markdown-extensions.txtis placed into working directory, all documents in that directory will get extensions that are listed in that file.
If first line of a document contains “
Required extensions: ext1 ext2 …”, that list will be applied to a document.
Finally, one can programmatically pass list of extension names to
The YAML file should be a list of extensions, possibly with configuration options, for example:
- smarty: substitutions: left-single-quote: "‚" right-single-quote: "‘" smart_dashes: False - toc: permalink: True separator: "_" toc_depth: 3 - sane_lists
Or using a JSON-like syntax:
YAML support works only when the PyYAML module is installed.
The txt file is a simple list of extensions, separated by newlines. Lines
# are treated as comments and ignored. It is possible to
specify string options in brackets, for example:
The same syntax to specify options works in the
line. You can put it into a comment to make it invisible in the output:
<!-- Required extensions: toc(title=Contents) sane_lists -->
To enable single-dollar-sign delimiter, one should add
mdx_math(enable_dollar_delimiter=1)to the extensions list.
The Python-Markdown Extra set of extensions is enabled by default.
To disable it, one can enable virtual
(which also completely disables LaTeX formulas support).
The default file extension associated with Markdown markup is
though many other extensions (including
supported as well.

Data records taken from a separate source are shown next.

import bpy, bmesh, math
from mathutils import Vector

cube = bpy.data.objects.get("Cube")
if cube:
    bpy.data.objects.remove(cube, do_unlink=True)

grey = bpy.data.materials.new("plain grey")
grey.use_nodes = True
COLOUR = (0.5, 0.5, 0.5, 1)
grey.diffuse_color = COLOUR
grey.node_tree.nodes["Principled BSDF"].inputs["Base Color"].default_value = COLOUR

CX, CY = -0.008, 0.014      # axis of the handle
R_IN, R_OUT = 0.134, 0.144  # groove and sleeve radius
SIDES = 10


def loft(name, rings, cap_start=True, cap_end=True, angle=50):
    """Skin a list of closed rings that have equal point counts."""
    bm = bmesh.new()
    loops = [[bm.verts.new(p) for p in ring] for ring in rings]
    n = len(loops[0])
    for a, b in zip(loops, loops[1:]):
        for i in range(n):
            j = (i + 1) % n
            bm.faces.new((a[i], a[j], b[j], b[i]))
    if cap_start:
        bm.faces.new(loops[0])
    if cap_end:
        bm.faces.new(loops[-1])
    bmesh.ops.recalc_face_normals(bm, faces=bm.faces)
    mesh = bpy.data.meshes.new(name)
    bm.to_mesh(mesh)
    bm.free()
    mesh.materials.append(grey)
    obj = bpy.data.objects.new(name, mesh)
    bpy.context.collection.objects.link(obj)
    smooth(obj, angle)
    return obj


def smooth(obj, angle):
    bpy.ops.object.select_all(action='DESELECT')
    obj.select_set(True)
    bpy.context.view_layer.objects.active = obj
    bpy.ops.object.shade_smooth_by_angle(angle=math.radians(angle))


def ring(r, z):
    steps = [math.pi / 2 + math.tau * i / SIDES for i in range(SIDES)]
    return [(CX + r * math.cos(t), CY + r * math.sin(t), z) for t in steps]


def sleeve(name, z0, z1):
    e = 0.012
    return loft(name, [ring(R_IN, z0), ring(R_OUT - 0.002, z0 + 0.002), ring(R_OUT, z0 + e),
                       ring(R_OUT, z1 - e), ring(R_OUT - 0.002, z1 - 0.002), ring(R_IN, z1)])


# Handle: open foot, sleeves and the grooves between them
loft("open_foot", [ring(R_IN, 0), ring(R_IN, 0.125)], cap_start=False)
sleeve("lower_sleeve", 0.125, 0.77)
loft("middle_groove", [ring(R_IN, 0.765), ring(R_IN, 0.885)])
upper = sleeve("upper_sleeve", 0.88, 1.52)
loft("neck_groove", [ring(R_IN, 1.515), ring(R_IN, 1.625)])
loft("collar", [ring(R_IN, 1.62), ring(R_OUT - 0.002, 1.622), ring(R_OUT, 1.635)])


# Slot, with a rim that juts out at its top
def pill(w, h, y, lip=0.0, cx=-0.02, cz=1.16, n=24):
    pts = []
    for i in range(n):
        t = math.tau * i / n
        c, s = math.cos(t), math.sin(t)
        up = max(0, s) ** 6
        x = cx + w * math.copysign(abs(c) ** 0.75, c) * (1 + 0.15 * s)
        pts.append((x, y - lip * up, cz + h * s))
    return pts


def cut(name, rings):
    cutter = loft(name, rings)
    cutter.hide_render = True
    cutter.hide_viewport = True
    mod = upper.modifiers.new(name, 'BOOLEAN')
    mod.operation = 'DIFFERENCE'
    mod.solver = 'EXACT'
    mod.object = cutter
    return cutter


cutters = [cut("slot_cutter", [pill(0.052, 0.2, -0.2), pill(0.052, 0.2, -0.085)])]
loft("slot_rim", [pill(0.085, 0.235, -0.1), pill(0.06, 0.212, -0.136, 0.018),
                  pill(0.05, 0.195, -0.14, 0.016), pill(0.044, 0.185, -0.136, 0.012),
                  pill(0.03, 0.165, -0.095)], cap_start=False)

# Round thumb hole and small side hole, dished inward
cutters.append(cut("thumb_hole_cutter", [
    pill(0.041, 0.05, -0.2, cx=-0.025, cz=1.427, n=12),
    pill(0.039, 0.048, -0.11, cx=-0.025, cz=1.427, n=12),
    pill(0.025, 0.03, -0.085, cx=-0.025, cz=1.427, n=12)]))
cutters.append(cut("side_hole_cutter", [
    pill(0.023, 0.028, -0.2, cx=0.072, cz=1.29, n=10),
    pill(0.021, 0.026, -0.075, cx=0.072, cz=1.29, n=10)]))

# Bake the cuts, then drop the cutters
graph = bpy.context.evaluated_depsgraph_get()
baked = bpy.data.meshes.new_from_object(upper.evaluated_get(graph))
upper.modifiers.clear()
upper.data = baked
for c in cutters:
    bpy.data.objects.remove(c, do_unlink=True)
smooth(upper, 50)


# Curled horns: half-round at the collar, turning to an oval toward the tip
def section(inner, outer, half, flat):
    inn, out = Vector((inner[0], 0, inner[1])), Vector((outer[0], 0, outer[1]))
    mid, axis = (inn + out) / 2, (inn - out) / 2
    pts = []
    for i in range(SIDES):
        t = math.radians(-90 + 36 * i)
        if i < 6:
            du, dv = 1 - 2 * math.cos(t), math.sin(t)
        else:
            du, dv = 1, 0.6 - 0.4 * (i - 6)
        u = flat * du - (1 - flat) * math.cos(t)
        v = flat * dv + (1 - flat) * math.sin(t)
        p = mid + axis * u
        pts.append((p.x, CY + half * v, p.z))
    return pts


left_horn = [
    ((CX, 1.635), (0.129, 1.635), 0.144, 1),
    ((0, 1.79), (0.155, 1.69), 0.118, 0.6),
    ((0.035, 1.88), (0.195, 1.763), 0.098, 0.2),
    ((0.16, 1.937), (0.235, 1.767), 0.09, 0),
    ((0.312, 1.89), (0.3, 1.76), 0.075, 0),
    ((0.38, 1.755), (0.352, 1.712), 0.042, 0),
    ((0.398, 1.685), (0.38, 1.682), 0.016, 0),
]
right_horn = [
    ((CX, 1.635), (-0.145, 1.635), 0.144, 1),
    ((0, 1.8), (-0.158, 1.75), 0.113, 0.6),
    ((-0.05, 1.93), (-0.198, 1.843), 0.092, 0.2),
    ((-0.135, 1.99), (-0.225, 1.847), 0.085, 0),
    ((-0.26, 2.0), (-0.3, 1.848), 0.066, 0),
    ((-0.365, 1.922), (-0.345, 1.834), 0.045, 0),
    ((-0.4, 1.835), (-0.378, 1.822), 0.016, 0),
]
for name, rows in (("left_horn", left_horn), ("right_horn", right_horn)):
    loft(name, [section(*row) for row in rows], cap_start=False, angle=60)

The file extension associated with reStructuredText markup is
The file extension associated with Textile markup is